(Work request)
In the data below, locate each line with the word "range" and list it.

Segment Start: Provided data

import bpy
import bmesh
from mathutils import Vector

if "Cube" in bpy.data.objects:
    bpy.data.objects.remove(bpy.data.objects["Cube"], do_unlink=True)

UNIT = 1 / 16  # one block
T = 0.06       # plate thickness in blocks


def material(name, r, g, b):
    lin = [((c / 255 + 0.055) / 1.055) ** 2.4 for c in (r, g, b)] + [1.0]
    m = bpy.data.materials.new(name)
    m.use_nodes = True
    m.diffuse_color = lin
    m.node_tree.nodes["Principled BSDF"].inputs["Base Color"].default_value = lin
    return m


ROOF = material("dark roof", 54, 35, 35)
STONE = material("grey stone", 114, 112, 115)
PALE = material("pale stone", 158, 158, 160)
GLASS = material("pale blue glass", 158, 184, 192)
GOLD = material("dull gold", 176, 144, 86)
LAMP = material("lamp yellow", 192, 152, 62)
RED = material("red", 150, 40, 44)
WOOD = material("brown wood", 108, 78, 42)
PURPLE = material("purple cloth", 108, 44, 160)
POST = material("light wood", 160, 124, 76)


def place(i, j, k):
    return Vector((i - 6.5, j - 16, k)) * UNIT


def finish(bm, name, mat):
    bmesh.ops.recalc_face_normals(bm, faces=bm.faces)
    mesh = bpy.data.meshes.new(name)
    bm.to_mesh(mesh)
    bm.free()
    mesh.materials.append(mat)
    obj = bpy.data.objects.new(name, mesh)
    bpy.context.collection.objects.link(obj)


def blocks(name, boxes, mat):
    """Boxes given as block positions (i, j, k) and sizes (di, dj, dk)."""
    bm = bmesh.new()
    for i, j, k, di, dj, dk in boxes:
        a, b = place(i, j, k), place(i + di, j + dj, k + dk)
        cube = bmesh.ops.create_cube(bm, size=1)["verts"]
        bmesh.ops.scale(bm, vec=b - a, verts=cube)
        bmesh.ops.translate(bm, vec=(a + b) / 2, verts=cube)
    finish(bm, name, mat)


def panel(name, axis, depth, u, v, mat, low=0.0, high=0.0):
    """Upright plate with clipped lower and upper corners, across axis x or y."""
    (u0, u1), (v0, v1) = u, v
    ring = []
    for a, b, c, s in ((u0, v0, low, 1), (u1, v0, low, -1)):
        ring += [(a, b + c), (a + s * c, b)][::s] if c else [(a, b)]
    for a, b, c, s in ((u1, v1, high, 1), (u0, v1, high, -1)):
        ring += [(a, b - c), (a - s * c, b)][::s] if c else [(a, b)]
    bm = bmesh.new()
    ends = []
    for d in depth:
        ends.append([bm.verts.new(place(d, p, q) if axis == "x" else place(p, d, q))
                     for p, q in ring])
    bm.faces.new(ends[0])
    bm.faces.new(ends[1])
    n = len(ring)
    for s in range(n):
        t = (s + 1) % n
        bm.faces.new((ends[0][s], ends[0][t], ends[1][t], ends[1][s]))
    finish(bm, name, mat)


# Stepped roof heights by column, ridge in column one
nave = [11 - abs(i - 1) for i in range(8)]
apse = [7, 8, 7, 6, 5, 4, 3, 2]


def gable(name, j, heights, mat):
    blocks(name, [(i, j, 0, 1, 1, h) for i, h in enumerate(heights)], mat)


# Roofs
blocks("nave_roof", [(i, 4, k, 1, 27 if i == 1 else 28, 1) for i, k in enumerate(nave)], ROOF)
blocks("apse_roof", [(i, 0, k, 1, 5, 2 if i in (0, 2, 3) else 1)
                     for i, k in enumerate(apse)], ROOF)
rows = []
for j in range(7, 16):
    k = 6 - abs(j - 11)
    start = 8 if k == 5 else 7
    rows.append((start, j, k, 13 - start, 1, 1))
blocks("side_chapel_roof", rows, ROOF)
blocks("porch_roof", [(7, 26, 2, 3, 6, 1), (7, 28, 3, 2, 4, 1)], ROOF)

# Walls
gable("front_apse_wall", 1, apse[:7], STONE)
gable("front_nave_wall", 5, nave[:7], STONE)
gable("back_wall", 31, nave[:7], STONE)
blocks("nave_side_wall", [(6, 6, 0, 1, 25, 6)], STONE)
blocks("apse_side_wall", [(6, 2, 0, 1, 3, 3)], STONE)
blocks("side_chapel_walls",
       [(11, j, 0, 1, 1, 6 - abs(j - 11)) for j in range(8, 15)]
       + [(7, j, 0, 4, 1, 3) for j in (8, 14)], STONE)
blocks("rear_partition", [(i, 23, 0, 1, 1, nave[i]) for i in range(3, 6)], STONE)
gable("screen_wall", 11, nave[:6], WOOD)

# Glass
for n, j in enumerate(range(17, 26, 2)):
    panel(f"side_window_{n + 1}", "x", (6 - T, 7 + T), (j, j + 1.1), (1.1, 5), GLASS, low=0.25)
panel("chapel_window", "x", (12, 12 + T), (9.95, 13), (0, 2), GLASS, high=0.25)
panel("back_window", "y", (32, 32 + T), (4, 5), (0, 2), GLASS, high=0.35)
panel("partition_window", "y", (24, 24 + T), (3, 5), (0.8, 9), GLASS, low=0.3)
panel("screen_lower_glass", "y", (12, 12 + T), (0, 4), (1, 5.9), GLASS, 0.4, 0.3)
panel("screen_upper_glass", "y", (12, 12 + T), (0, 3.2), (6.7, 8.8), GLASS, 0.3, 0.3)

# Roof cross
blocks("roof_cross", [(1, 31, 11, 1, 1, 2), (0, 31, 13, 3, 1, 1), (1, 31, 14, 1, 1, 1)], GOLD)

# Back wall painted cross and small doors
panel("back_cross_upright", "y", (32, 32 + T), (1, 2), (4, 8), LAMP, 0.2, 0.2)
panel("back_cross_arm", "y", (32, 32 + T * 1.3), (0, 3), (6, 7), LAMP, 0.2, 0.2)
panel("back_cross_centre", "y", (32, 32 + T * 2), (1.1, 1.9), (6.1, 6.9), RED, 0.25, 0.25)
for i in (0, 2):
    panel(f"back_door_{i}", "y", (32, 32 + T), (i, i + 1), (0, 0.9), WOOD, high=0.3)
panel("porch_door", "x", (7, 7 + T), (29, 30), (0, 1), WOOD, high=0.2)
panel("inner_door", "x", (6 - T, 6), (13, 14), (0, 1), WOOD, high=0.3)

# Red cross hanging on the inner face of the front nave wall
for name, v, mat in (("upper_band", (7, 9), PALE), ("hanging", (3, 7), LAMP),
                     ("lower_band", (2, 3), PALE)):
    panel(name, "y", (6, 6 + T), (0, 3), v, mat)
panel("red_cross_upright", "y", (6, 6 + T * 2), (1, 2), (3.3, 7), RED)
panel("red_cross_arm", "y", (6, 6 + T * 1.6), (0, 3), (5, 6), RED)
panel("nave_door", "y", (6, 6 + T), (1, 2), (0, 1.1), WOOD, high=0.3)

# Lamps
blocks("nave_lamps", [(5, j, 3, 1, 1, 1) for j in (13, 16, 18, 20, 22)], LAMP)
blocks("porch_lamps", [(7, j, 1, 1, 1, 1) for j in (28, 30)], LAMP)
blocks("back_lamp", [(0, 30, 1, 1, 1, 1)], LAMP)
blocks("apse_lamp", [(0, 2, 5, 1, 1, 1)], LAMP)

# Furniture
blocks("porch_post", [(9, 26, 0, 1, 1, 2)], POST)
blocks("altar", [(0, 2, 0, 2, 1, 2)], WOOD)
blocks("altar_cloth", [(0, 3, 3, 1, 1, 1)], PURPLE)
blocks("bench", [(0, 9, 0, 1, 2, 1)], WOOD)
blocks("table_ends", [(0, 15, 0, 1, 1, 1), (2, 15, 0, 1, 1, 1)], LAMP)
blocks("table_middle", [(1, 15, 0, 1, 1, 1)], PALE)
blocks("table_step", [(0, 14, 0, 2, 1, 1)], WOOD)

Segment End: Provided data

(Reply)
    for s in range(n):
nave = [11 - abs(i - 1) for i in range(8)]
for j in range(7, 16):
       [(11, j, 0, 1, 1, 6 - abs(j - 11)) for j in range(8, 15)]
blocks("rear_partition", [(i, 23, 0, 1, 1, nave[i]) for i in range(3, 6)], STONE)
for n, j in enumerate(range(17, 26, 2)):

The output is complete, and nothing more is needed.